## What is being asked
Could you give the number of lines in the entries below that contain the word "True"? Only the number is wanted.

## Dataset extract

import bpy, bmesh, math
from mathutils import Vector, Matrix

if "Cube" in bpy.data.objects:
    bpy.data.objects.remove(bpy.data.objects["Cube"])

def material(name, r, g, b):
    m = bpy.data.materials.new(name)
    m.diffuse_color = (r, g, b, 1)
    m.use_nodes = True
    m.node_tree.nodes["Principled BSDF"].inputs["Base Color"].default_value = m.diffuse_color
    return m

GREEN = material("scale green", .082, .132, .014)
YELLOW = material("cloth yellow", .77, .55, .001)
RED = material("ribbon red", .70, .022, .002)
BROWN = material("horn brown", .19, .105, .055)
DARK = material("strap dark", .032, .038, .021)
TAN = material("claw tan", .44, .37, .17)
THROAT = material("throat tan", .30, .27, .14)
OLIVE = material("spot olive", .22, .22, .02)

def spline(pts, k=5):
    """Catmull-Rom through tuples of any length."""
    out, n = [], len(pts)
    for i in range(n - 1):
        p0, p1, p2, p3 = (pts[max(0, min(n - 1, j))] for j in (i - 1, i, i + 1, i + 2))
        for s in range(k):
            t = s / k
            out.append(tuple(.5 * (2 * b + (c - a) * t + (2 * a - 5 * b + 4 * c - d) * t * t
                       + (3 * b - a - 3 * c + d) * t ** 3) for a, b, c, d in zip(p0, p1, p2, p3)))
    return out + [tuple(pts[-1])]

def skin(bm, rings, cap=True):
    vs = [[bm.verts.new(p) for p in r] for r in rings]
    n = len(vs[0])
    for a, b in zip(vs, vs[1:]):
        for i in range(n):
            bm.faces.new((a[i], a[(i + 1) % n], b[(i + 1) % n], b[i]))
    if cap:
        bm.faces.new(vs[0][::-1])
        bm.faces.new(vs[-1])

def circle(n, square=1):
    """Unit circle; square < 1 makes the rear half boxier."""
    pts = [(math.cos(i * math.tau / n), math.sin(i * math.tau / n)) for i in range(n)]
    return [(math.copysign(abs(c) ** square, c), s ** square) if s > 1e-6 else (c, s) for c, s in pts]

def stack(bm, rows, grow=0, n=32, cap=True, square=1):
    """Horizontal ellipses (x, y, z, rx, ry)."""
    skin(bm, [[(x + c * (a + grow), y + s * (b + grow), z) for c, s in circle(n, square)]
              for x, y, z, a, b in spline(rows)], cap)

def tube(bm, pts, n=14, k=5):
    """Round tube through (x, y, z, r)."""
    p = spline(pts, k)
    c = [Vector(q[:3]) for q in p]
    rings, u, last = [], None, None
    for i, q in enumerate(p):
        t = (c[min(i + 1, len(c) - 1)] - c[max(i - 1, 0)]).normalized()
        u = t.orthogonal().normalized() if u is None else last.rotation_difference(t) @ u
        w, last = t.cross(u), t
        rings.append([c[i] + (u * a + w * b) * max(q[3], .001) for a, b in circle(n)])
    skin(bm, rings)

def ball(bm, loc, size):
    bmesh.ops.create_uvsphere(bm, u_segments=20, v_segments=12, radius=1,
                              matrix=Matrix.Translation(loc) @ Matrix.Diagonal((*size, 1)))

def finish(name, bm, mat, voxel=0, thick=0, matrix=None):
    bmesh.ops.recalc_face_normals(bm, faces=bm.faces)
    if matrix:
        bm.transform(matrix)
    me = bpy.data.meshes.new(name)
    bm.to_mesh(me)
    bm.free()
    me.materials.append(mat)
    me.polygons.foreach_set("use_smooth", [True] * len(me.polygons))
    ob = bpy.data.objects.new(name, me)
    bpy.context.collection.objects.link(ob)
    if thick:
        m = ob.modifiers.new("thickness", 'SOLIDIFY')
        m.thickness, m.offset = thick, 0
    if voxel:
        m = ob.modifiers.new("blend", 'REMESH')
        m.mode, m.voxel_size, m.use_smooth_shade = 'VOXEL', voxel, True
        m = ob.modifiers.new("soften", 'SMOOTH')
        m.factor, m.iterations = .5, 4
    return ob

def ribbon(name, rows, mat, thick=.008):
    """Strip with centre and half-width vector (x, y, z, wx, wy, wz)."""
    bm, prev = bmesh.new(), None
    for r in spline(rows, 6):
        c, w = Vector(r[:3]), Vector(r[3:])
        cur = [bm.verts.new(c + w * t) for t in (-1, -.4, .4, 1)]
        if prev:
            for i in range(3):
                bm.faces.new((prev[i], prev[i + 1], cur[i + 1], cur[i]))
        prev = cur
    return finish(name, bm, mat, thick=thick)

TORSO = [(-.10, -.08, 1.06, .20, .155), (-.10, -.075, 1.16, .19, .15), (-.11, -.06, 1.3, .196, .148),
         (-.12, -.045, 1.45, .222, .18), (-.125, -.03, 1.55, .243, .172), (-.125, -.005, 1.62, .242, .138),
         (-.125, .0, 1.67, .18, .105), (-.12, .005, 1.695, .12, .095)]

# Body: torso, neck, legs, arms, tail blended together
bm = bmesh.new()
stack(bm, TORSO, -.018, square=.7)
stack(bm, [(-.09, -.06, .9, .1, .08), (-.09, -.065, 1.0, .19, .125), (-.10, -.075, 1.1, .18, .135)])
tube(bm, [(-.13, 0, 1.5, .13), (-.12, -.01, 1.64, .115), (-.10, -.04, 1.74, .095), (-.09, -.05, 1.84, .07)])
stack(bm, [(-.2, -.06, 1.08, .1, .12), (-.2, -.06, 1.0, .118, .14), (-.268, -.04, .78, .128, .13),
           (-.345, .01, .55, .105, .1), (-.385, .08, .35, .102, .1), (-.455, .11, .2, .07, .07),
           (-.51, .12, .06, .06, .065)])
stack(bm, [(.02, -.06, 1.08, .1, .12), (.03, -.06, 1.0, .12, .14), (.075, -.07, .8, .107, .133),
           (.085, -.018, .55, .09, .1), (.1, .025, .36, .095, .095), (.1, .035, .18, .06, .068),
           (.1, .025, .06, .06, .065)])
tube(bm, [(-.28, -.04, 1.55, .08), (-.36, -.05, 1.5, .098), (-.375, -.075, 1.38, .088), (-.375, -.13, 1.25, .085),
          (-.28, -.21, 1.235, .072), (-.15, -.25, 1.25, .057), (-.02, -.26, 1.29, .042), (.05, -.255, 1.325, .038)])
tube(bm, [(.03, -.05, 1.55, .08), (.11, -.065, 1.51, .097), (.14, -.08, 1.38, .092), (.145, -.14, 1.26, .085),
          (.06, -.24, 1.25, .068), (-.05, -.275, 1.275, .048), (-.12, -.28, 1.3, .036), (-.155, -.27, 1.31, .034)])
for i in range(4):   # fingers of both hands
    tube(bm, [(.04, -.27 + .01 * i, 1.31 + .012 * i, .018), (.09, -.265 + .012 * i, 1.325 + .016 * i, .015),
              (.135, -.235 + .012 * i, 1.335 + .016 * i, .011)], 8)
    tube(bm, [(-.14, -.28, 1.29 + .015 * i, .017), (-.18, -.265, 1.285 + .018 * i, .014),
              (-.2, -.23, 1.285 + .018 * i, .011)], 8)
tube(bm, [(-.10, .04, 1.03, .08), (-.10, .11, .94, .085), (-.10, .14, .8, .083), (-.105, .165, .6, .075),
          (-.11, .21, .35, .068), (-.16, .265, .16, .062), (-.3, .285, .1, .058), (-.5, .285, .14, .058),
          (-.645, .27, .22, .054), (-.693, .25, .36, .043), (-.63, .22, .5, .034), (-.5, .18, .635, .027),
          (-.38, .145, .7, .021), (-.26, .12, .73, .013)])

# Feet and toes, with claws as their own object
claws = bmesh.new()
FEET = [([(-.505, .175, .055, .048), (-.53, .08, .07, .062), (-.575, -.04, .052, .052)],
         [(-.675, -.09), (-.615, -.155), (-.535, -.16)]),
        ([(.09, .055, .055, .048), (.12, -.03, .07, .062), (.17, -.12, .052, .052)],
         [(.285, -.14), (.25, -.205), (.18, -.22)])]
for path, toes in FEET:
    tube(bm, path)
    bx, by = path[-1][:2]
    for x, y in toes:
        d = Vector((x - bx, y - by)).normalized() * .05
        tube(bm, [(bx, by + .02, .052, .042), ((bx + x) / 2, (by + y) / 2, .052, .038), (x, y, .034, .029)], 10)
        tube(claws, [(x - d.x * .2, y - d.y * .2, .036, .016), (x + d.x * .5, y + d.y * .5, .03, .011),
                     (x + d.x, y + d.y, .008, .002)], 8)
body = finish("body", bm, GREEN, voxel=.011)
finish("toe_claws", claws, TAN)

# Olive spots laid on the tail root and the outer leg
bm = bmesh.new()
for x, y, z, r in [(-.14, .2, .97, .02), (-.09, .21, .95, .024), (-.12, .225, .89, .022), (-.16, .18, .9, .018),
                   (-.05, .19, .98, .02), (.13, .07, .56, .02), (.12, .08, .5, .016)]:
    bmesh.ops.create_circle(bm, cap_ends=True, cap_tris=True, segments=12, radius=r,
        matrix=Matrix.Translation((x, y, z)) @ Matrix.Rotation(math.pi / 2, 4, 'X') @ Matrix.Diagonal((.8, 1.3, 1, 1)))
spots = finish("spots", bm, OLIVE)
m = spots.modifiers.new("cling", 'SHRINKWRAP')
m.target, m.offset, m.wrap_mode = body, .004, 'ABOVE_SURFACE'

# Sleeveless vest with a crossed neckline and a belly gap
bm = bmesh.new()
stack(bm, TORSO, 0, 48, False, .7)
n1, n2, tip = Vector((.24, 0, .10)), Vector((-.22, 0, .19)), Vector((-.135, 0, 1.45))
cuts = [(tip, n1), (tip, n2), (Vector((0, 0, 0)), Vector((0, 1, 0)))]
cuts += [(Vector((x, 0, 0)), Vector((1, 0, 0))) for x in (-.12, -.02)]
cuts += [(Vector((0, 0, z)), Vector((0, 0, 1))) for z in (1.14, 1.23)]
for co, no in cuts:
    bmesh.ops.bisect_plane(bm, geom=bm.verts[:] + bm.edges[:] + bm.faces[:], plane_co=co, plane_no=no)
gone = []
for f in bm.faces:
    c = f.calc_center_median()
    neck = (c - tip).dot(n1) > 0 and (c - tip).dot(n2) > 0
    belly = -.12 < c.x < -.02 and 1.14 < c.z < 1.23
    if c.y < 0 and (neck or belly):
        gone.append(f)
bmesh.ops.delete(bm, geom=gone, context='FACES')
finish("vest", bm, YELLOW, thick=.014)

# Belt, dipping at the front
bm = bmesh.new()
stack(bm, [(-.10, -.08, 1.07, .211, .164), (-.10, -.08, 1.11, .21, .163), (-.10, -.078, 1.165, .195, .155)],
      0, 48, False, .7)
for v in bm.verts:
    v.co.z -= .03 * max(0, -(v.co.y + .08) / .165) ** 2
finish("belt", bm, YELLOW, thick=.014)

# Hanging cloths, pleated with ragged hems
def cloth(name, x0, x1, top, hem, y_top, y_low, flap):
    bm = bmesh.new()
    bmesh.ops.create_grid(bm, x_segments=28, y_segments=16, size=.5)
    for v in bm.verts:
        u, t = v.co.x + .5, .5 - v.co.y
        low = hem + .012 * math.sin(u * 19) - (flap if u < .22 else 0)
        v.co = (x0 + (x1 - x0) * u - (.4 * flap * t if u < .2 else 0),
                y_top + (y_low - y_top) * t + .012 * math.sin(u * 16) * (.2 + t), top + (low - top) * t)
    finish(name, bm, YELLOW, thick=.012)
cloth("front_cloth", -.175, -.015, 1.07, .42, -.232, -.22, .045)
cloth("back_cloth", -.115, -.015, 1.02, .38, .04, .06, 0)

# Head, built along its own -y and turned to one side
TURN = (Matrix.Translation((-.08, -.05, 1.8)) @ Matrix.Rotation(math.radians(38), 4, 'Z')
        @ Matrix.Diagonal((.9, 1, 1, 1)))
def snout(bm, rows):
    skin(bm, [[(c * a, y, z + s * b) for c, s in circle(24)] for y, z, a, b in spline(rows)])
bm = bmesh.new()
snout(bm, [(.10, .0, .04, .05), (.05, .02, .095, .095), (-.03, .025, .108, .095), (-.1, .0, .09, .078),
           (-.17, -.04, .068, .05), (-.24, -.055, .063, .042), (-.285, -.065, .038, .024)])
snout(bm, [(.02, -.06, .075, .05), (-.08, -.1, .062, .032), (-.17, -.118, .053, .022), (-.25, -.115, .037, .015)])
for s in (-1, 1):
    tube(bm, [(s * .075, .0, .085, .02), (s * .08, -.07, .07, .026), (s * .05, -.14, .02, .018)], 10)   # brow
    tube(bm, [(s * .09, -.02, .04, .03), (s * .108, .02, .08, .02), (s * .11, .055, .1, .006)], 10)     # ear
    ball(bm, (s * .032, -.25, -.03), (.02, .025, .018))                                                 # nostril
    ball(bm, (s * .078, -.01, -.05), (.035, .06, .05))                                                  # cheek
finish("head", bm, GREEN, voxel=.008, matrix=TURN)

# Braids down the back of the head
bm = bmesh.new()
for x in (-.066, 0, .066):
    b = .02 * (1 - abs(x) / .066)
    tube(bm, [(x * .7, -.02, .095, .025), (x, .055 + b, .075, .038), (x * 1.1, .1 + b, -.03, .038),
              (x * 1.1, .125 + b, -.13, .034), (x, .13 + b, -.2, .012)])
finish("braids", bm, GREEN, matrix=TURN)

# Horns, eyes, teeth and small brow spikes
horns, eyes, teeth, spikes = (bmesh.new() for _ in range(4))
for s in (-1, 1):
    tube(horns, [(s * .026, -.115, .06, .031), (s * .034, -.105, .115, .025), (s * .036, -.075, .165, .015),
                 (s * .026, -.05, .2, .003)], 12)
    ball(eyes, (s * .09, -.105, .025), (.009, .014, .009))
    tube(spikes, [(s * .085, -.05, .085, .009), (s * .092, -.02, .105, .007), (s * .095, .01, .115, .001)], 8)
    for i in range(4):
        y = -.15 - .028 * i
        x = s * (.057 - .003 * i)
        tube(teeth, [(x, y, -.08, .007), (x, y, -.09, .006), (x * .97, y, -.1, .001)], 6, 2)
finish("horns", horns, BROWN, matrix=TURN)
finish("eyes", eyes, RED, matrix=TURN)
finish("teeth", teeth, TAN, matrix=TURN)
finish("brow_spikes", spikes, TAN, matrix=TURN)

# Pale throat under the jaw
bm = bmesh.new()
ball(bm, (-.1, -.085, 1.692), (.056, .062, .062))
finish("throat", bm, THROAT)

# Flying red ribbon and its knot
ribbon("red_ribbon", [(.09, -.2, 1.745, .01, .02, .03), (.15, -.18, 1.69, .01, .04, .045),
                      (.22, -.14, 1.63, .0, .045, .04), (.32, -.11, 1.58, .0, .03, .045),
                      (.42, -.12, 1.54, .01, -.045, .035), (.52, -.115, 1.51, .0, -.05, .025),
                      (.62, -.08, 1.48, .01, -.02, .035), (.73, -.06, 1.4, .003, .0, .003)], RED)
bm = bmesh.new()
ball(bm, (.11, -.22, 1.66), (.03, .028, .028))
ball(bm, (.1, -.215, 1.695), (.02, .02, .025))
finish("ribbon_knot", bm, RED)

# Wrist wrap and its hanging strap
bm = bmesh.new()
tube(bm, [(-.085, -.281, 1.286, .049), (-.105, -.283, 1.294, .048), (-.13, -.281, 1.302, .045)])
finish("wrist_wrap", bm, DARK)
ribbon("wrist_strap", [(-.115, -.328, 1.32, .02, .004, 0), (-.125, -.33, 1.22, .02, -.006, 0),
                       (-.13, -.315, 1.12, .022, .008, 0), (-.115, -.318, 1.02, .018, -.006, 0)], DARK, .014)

## Task result
6